After this latest incident, several Nebraska officials, including the coach, athletic director and an administrator, apologized. But why? Why is it OK for Maryland volleyball players to take a knee during the national anthem, but not OK for fans to express their displeasure by booing them or yelling to stand up?
Sure, there are other ways to express people’s opinions other than booing, but there are other ways to protest than to kneel or not stand during the national anthem. The Maryland players could have remained inside the locker room or chosen to use their platform in front of the media to express their political opinions.
When a person enters a political arena, there are bound to be many points of view. Booing was a few fans’ way of letting the players know they found the players’ actions disrespectful. It was peaceful. If booing is so horrendous, why don’t more coaches and administrators address it when other teams boo Nebraska, which almost always happens when Nebraska runs on the football field of an opponent. Why does only one side get to determine what is acceptable and when?

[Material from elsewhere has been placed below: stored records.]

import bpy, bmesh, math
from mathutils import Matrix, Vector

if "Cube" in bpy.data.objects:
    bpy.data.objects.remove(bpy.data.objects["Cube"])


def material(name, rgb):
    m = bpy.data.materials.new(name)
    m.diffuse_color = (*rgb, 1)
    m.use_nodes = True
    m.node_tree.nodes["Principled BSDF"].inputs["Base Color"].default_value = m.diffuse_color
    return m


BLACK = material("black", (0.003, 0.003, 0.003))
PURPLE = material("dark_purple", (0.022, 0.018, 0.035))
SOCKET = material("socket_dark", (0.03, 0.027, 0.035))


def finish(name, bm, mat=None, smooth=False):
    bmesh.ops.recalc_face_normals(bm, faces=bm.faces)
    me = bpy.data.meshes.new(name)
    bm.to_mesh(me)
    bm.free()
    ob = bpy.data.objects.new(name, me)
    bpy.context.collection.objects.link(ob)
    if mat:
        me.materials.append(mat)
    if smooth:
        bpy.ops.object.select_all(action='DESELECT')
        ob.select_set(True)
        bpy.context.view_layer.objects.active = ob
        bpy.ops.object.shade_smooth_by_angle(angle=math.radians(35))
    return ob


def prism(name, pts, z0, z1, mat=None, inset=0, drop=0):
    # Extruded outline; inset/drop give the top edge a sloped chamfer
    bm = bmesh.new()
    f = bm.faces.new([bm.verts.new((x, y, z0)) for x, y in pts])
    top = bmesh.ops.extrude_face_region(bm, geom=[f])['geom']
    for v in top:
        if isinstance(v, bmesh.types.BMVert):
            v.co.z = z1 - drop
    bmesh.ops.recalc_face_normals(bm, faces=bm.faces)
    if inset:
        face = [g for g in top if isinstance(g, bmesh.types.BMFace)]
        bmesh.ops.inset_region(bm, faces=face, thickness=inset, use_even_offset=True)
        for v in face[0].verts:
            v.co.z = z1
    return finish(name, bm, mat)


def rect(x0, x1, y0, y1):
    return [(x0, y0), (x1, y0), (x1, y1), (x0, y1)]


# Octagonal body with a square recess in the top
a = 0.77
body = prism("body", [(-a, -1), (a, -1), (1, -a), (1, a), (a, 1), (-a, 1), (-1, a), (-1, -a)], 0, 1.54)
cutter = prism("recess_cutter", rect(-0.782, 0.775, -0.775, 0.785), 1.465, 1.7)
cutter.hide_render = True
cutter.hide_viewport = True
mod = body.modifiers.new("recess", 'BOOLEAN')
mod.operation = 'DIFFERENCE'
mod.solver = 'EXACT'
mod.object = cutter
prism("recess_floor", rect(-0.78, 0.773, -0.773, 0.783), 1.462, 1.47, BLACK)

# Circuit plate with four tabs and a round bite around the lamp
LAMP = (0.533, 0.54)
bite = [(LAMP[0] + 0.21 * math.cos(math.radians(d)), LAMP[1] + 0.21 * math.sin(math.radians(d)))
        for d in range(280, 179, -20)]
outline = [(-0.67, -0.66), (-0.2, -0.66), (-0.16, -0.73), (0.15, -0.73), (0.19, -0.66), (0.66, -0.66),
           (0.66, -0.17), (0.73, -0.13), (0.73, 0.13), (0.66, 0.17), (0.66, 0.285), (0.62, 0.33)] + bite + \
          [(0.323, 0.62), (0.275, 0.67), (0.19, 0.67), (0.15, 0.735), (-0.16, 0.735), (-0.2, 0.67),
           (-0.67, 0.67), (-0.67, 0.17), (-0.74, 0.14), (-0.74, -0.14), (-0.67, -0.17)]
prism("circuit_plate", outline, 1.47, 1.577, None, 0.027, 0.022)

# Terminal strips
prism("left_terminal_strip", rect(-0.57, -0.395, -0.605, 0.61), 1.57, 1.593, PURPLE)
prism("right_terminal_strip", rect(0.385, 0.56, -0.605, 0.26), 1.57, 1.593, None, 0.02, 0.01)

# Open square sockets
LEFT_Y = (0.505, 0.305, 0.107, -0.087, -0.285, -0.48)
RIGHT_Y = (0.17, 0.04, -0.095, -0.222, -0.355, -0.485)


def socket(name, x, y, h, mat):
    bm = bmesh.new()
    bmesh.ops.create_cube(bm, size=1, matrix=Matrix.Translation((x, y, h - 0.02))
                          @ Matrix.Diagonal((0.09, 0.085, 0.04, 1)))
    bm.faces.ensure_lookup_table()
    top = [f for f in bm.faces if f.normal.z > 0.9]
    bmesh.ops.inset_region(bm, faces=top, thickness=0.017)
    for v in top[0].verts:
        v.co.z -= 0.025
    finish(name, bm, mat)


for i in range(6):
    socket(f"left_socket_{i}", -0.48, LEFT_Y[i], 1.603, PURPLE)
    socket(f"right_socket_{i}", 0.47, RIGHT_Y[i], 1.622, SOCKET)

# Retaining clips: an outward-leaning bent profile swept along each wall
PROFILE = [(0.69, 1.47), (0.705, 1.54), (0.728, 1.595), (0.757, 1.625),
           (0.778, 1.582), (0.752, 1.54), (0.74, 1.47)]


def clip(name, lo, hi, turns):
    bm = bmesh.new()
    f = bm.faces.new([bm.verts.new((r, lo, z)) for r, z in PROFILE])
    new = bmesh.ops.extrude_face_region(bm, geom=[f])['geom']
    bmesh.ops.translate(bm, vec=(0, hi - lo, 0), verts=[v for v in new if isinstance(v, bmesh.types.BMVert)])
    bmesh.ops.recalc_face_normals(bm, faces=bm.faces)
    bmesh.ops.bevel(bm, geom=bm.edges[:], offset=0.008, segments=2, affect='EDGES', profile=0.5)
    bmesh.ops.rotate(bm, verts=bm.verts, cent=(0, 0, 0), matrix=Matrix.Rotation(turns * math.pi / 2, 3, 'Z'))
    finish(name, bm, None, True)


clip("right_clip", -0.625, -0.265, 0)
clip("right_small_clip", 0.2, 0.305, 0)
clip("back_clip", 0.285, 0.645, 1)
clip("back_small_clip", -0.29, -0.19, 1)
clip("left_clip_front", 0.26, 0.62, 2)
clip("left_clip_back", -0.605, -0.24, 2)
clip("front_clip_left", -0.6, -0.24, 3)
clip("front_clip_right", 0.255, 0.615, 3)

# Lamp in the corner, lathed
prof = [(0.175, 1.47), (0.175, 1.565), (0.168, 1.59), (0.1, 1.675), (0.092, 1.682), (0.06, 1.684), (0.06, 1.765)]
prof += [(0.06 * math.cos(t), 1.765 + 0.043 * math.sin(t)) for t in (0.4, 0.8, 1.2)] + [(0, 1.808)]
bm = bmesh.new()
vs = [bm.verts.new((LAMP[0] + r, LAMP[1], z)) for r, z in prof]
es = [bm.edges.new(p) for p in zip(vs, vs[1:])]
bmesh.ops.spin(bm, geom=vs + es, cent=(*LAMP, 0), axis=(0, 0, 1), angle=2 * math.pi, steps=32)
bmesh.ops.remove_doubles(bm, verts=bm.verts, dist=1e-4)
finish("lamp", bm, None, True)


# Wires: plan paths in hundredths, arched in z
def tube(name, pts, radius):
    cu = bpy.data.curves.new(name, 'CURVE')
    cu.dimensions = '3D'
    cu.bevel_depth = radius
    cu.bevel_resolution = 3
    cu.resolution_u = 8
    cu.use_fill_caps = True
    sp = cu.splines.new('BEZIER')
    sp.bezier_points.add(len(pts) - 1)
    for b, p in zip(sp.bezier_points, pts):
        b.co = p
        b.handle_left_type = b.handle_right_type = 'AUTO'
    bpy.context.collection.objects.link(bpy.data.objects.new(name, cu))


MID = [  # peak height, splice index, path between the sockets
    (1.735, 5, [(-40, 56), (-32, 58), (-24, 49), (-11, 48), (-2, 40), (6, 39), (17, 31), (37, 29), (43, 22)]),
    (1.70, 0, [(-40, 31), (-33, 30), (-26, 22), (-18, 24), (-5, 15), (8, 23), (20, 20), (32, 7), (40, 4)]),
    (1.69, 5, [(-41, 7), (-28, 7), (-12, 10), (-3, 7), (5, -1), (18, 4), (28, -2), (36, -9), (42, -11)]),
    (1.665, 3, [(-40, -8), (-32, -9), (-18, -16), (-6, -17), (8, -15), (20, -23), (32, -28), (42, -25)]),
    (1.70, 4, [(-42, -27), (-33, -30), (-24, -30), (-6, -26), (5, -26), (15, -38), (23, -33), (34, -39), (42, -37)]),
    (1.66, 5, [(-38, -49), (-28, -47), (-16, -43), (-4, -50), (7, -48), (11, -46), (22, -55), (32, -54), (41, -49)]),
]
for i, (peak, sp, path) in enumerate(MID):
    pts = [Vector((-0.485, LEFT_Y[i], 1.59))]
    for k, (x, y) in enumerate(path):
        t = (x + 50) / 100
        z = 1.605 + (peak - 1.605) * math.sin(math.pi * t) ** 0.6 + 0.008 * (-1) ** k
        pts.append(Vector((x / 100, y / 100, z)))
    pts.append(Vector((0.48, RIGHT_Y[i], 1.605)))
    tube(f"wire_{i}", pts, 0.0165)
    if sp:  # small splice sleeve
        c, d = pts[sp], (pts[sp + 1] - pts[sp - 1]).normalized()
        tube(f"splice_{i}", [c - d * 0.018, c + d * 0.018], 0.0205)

Even if someone says they aren’t disrespecting the military veterans who risked lives and died for the freedoms they have, there are many who disagree it isn’t disrespectful. Sure, there might be a few veterans that believe it is acceptable as a First Amendment right, but isn’t booing the same thing? And if people truly believe the majority of veterans aren’t offended, why don’t they ask them? Go to American Legion halls or a veterans home and ask them. Free speech should be for all.
It was disappointing that some Nebraska fans booed. But it also is disappointing that people would choose to make the playing of the Star Spangled Banner a political statement and not expect the other side to have a chance to respond.
One sportswriter even wrote, “A small group of Nebraska fans alienating a large portion of student-athletes at the school with divisive behavior that is harmful to the university and the athletic department. If you have a problem with the rights of people to express themselves, don’t go to the games.”
Really? Do we truly want to risk telling fans not to go to games if they don’t like it? Many fans are probably willing to take the writer up on that dare. Can Nebraska afford to lose fans?
If athletes are going to make sports about politics, expect fans to react with their own political statements or worse — walk out and never return. Weren’t sports better when the business of promoting politics wasn’t part of the contest?